▸ **Problem**:
With pictures omitted, output the records below exactly as they appear.
═══ Recorded data ═══
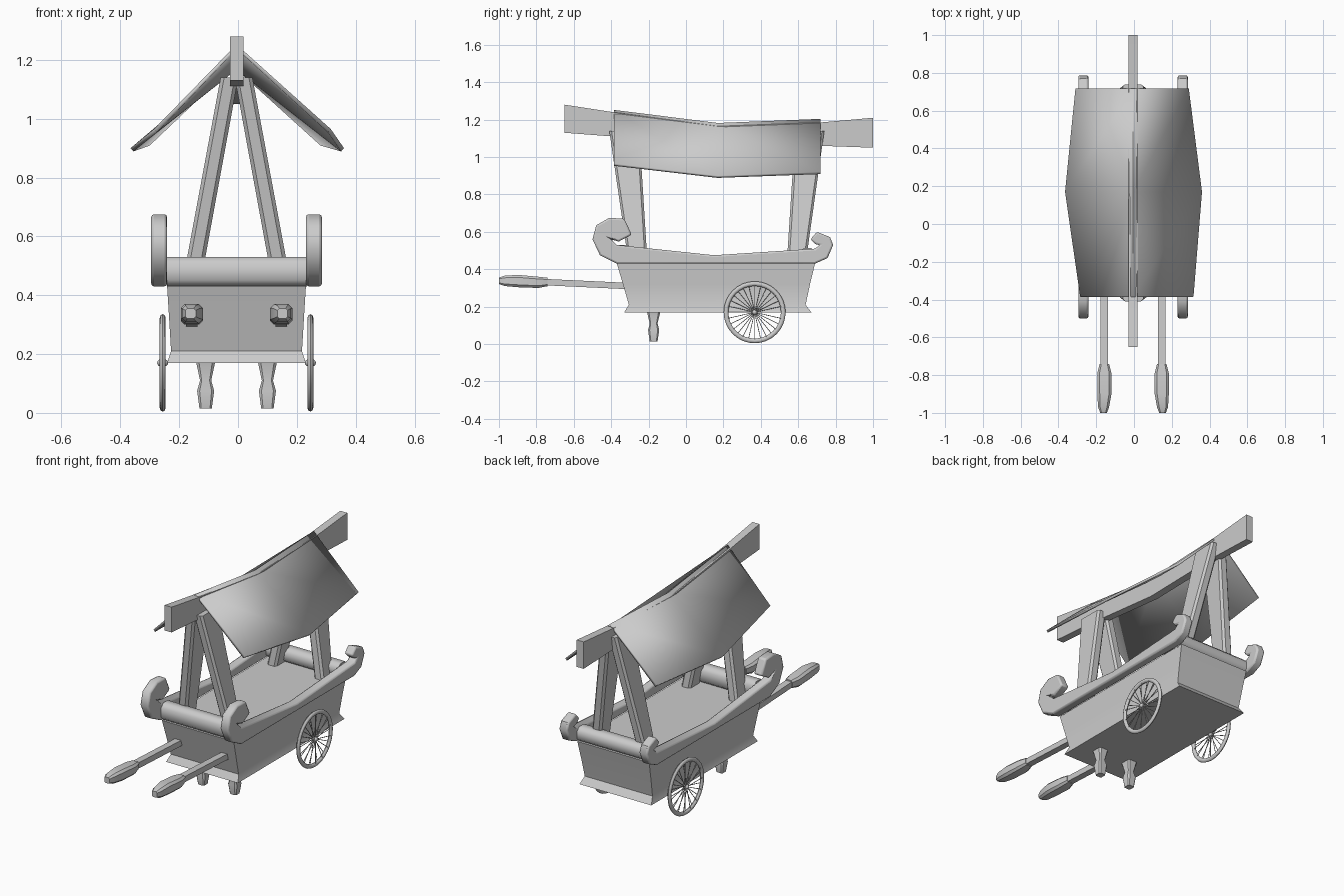
import bpy, bmesh
from math import sin, cos, pi
from mathutils import Matrix, Vector

if "Cube" in bpy.data.objects:
    bpy.data.objects.remove(bpy.data.objects["Cube"])

OX = -0.005  # the cart sits a hair left of centre


def finish(name, bm, angle=0.6, bevel=0.0):
    bmesh.ops.recalc_face_normals(bm, faces=bm.faces)
    me = bpy.data.meshes.new(name)
    bm.to_mesh(me)
    bm.free()
    ob = bpy.data.objects.new(name, me)
    bpy.context.collection.objects.link(ob)
    ob.location.x = OX
    if bevel:
        mod = ob.modifiers.new("round", 'BEVEL')
        mod.width, mod.segments = bevel, 2
        mod.limit_method, mod.angle_limit = 'ANGLE', 1.0
    bpy.ops.object.select_all(action='DESELECT')
    ob.select_set(True)
    bpy.context.view_layer.objects.active = ob
    bpy.ops.object.shade_smooth_by_angle(angle=angle)
    return ob


def ring(c, w, h, axis, cut=0.0):
    """Rectangle across the given axis, with its corners cut by a fraction."""
    a, b = w / 2, h / 2
    k = cut * min(w, h)
    if k:
        pts = [(-a + k, -b), (a - k, -b), (a, -b + k), (a, b - k),
               (a - k, b), (-a + k, b), (-a, b - k), (-a, -b + k)]
    else:
        pts = [(-a, -b), (a, -b), (a, b), (-a, b)]
    place = {'x': lambda u, v: Vector((0, u, v)),
             'y': lambda u, v: Vector((u, 0, v)),
             'z': lambda u, v: Vector((u, v, 0))}[axis]
    return [Vector(c) + place(u, v) for u, v in pts]


def loft(name, rings, angle=0.6, bevel=0.0):
    bm = bmesh.new()
    rows = [[bm.verts.new(p) for p in r] for r in rings]
    n = len(rows[0])
    for r0, r1 in zip(rows, rows[1:]):
        for i in range(n):
            bm.faces.new((r0[i], r0[(i + 1) % n], r1[(i + 1) % n], r1[i]))
    bm.faces.new(rows[0])
    bm.faces.new(rows[-1])
    return finish(name, bm, angle, bevel)


# Tub with a flared foot
loft("cart_body", [
    ring((0, 0.17, 0.17), 0.472, 1.00, 'z'),
    ring((0, 0.167, 0.21), 0.445, 0.945, 'z'),
    ring((0, 0.163, 0.32), 0.458, 1.00, 'z'),
    ring((0, 0.16, 0.432), 0.472, 1.06, 'z')])

# Side rails with a curl at each end, as one silhouette (y, z)
RAIL = [(-0.37, 0.43), (-0.46, 0.475), (-0.50, 0.56), (-0.48, 0.635),
        (-0.41, 0.675), (-0.33, 0.67), (-0.29, 0.585), (-0.36, 0.548),
        (-0.40, 0.56), (-0.37, 0.53), (0.15, 0.475), (0.69, 0.51),
        (0.715, 0.53), (0.69, 0.535), (0.665, 0.56), (0.70, 0.60),
        (0.77, 0.572), (0.787, 0.53), (0.757, 0.46), (0.69, 0.43)]
for side, s in (("left", -1), ("right", 1)):
    bm = bmesh.new()
    f = bm.faces.new([bm.verts.new((s * 0.236, y, z)) for y, z in RAIL])
    ext = bmesh.ops.extrude_face_region(bm, geom=[f])
    bmesh.ops.translate(bm, vec=(s * 0.054, 0, 0),
                        verts=[v for v in ext['geom'] if isinstance(v, bmesh.types.BMVert)])
    finish(side + "_rail", bm, 0.8, 0.012)

# Rounded end beams between the rails
for name, y, z, h in (("front_beam", -0.335, 0.48, 0.10), ("back_beam", 0.65, 0.47, 0.085)):
    loft(name, [ring((x, y, z), 0.085, h, 'x', 0.25) for x in (-0.237, 0.237)], 0.9)

# A-frame posts
for side, s in (("left", -1), ("right", 1)):
    for end, y0, d0, y1, d1 in (("front", -0.255, 0.10, -0.33, 0.16),
                                ("back", 0.588, 0.10, 0.662, 0.155)):
        loft(f"{end}_{side}_post", [
            ring((s * 0.157, y0, 0.42), 0.062, d0, 'z', 0.2),
            ring((s * 0.024, y1, 1.14), 0.06, d1, 'z', 0.2)])

# Sagging ridge beam
loft("ridge_beam", [ring((0, y, (a + b) / 2), 0.046, b - a, 'y') for y, a, b in (
    (-0.65, 1.13, 1.28), (-0.39, 1.11, 1.24), (0.17, 1.05, 1.165),
    (0.72, 1.06, 1.185), (1.0, 1.05, 1.21))])

# Cloth canopy: left edge, ridge, right edge at three stations
bm = bmesh.new()
rows = []
for y, xl, xr, edge, top in ((-0.385, -0.28, 0.32, 0.965, 1.252),
                             (0.17, -0.36, 0.365, 0.90, 1.182),
                             (0.718, -0.305, 0.295, 0.92, 1.204)):
    rows.append([bm.verts.new(p) for p in ((xl, y, edge), (0, y, top), (xr, y, edge))])
for r0, r1 in zip(rows, rows[1:]):
    for i in range(2):
        bm.faces.new((r0[i], r0[i + 1], r1[i + 1], r1[i]))
roof = finish("canopy", bm, 0.6)
sol = roof.modifiers.new("thickness", 'SOLIDIFY')
sol.thickness, sol.offset = 0.015, -1

# Pull handles with swollen grips, and the two front feet
for side, s in (("left", -1), ("right", 1)):
    x = s * 0.152
    loft(side + "_handle", [
        ring((x, -0.30, 0.31), 0.04, 0.034, 'y'),
        ring((x, -0.77, 0.332), 0.04, 0.034, 'y')])
    loft(side + "_grip", [ring((x + s * dx, y, z), w, h, 'y', 0.2) for y, z, dx, w, h in (
        (-0.74, 0.332, 0, 0.05, 0.045), (-0.79, 0.33, 0, 0.075, 0.06),
        (-0.90, 0.337, 0, 0.075, 0.066), (-0.97, 0.338, 0.004, 0.058, 0.055),
        (-1.0, 0.338, 0.004, 0.035, 0.035))])
    loft(side + "_foot", [ring((s * 0.105, -0.173, z), w, h, 'z', 0.15) for z, w, h in (
        (0.19, 0.072, 0.08), (0.11, 0.038, 0.042), (0.075, 0.058, 0.06), (0.015, 0.042, 0.042))])


# Spoked wheels
def wheel(name, x):
    bm = bmesh.new()
    N = 32
    c = Vector((x, 0.367, 0.17))
    prof = [(0.010 * cos(k * pi / 4), 0.153 + 0.0125 * sin(k * pi / 4)) for k in range(8)]
    vs = [[bm.verts.new(c + Vector((u, r * cos(a), r * sin(a)))) for u, r in prof]
          for a in (2 * pi * i / N for i in range(N))]
    for i in range(N):
        for k in range(8):
            p, q = vs[i], vs[(i + 1) % N]
            bm.faces.new((p[k], p[(k + 1) % 8], q[(k + 1) % 8], q[k]))
    for i in range(28):
        a = 2 * pi * i / 28
        off = 0.006 * (-1) ** i
        m = (Matrix.Translation(c + Vector((off, 0, 0))) @ Matrix.Rotation(a, 4, 'X')
             @ Matrix.Translation((0, 0, 0.075)))
        bmesh.ops.create_cone(bm, segments=5, radius1=0.002, radius2=0.002, depth=0.145, matrix=m)
    hub = Matrix.Translation(c) @ Matrix.Diagonal((0.019, 0.014, 0.014, 1))
    bmesh.ops.create_uvsphere(bm, u_segments=12, v_segments=8, radius=1, matrix=hub)
    finish(name, bm, 0.9)


wheel("left_wheel", -0.251)
wheel("right_wheel", 0.251)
═══
▸ **Exercise solution**:
import bpy, bmesh
from math import sin, cos, pi
from mathutils import Matrix, Vector

if "Cube" in bpy.data.objects:
    bpy.data.objects.remove(bpy.data.objects["Cube"])

OX = -0.005  # the cart sits a hair left of centre


def finish(name, bm, angle=0.6, bevel=0.0):
    bmesh.ops.recalc_face_normals(bm, faces=bm.faces)
    me = bpy.data.meshes.new(name)
    bm.to_mesh(me)
    bm.free()
    ob = bpy.data.objects.new(name, me)
    bpy.context.collection.objects.link(ob)
    ob.location.x = OX
    if bevel:
        mod = ob.modifiers.new("round", 'BEVEL')
        mod.width, mod.segments = bevel, 2
        mod.limit_method, mod.angle_limit = 'ANGLE', 1.0
    bpy.ops.object.select_all(action='DESELECT')
    ob.select_set(True)
    bpy.context.view_layer.objects.active = ob
    bpy.ops.object.shade_smooth_by_angle(angle=angle)
    return ob


def ring(c, w, h, axis, cut=0.0):
    """Rectangle across the given axis, with its corners cut by a fraction."""
    a, b = w / 2, h / 2
    k = cut * min(w, h)
    if k:
        pts = [(-a + k, -b), (a - k, -b), (a, -b + k), (a, b - k),
               (a - k, b), (-a + k, b), (-a, b - k), (-a, -b + k)]
    else:
        pts = [(-a, -b), (a, -b), (a, b), (-a, b)]
    place = {'x': lambda u, v: Vector((0, u, v)),
             'y': lambda u, v: Vector((u, 0, v)),
             'z': lambda u, v: Vector((u, v, 0))}[axis]
    return [Vector(c) + place(u, v) for u, v in pts]


def loft(name, rings, angle=0.6, bevel=0.0):
    bm = bmesh.new()
    rows = [[bm.verts.new(p) for p in r] for r in rings]
    n = len(rows[0])
    for r0, r1 in zip(rows, rows[1:]):
        for i in range(n):
            bm.faces.new((r0[i], r0[(i + 1) % n], r1[(i + 1) % n], r1[i]))
    bm.faces.new(rows[0])
    bm.faces.new(rows[-1])
    return finish(name, bm, angle, bevel)


# Tub with a flared foot
loft("cart_body", [
    ring((0, 0.17, 0.17), 0.472, 1.00, 'z'),
    ring((0, 0.167, 0.21), 0.445, 0.945, 'z'),
    ring((0, 0.163, 0.32), 0.458, 1.00, 'z'),
    ring((0, 0.16, 0.432), 0.472, 1.06, 'z')])

# Side rails with a curl at each end, as one silhouette (y, z)
RAIL = [(-0.37, 0.43), (-0.46, 0.475), (-0.50, 0.56), (-0.48, 0.635),
        (-0.41, 0.675), (-0.33, 0.67), (-0.29, 0.585), (-0.36, 0.548),
        (-0.40, 0.56), (-0.37, 0.53), (0.15, 0.475), (0.69, 0.51),
        (0.715, 0.53), (0.69, 0.535), (0.665, 0.56), (0.70, 0.60),
        (0.77, 0.572), (0.787, 0.53), (0.757, 0.46), (0.69, 0.43)]
for side, s in (("left", -1), ("right", 1)):
    bm = bmesh.new()
    f = bm.faces.new([bm.verts.new((s * 0.236, y, z)) for y, z in RAIL])
    ext = bmesh.ops.extrude_face_region(bm, geom=[f])
    bmesh.ops.translate(bm, vec=(s * 0.054, 0, 0),
                        verts=[v for v in ext['geom'] if isinstance(v, bmesh.types.BMVert)])
    finish(side + "_rail", bm, 0.8, 0.012)

# Rounded end beams between the rails
for name, y, z, h in (("front_beam", -0.335, 0.48, 0.10), ("back_beam", 0.65, 0.47, 0.085)):
    loft(name, [ring((x, y, z), 0.085, h, 'x', 0.25) for x in (-0.237, 0.237)], 0.9)

# A-frame posts
for side, s in (("left", -1), ("right", 1)):
    for end, y0, d0, y1, d1 in (("front", -0.255, 0.10, -0.33, 0.16),
                                ("back", 0.588, 0.10, 0.662, 0.155)):
        loft(f"{end}_{side}_post", [
            ring((s * 0.157, y0, 0.42), 0.062, d0, 'z', 0.2),
            ring((s * 0.024, y1, 1.14), 0.06, d1, 'z', 0.2)])

# Sagging ridge beam
loft("ridge_beam", [ring((0, y, (a + b) / 2), 0.046, b - a, 'y') for y, a, b in (
    (-0.65, 1.13, 1.28), (-0.39, 1.11, 1.24), (0.17, 1.05, 1.165),
    (0.72, 1.06, 1.185), (1.0, 1.05, 1.21))])

# Cloth canopy: left edge, ridge, right edge at three stations
bm = bmesh.new()
rows = []
for y, xl, xr, edge, top in ((-0.385, -0.28, 0.32, 0.965, 1.252),
                             (0.17, -0.36, 0.365, 0.90, 1.182),
                             (0.718, -0.305, 0.295, 0.92, 1.204)):
    rows.append([bm.verts.new(p) for p in ((xl, y, edge), (0, y, top), (xr, y, edge))])
for r0, r1 in zip(rows, rows[1:]):
    for i in range(2):
        bm.faces.new((r0[i], r0[i + 1], r1[i + 1], r1[i]))
roof = finish("canopy", bm, 0.6)
sol = roof.modifiers.new("thickness", 'SOLIDIFY')
sol.thickness, sol.offset = 0.015, -1

# Pull handles with swollen grips, and the two front feet
for side, s in (("left", -1), ("right", 1)):
    x = s * 0.152
    loft(side + "_handle", [
        ring((x, -0.30, 0.31), 0.04, 0.034, 'y'),
        ring((x, -0.77, 0.332), 0.04, 0.034, 'y')])
    loft(side + "_grip", [ring((x + s * dx, y, z), w, h, 'y', 0.2) for y, z, dx, w, h in (
        (-0.74, 0.332, 0, 0.05, 0.045), (-0.79, 0.33, 0, 0.075, 0.06),
        (-0.90, 0.337, 0, 0.075, 0.066), (-0.97, 0.338, 0.004, 0.058, 0.055),
        (-1.0, 0.338, 0.004, 0.035, 0.035))])
    loft(side + "_foot", [ring((s * 0.105, -0.173, z), w, h, 'z', 0.15) for z, w, h in (
        (0.19, 0.072, 0.08), (0.11, 0.038, 0.042), (0.075, 0.058, 0.06), (0.015, 0.042, 0.042))])


# Spoked wheels
def wheel(name, x):
    bm = bmesh.new()
    N = 32
    c = Vector((x, 0.367, 0.17))
    prof = [(0.010 * cos(k * pi / 4), 0.153 + 0.0125 * sin(k * pi / 4)) for k in range(8)]
    vs = [[bm.verts.new(c + Vector((u, r * cos(a), r * sin(a)))) for u, r in prof]
          for a in (2 * pi * i / N for i in range(N))]
    for i in range(N):
        for k in range(8):
            p, q = vs[i], vs[(i + 1) % N]
            bm.faces.new((p[k], p[(k + 1) % 8], q[(k + 1) % 8], q[k]))
    for i in range(28):
        a = 2 * pi * i / 28
        off = 0.006 * (-1) ** i
        m = (Matrix.Translation(c + Vector((off, 0, 0))) @ Matrix.Rotation(a, 4, 'X')
             @ Matrix.Translation((0, 0, 0.075)))
        bmesh.ops.create_cone(bm, segments=5, radius1=0.002, radius2=0.002, depth=0.145, matrix=m)
    hub = Matrix.Translation(c) @ Matrix.Diagonal((0.019, 0.014, 0.014, 1))
    bmesh.ops.create_uvsphere(bm, u_segments=12, v_segments=8, radius=1, matrix=hub)
    finish(name, bm, 0.9)


wheel("left_wheel", -0.251)
wheel("right_wheel", 0.251)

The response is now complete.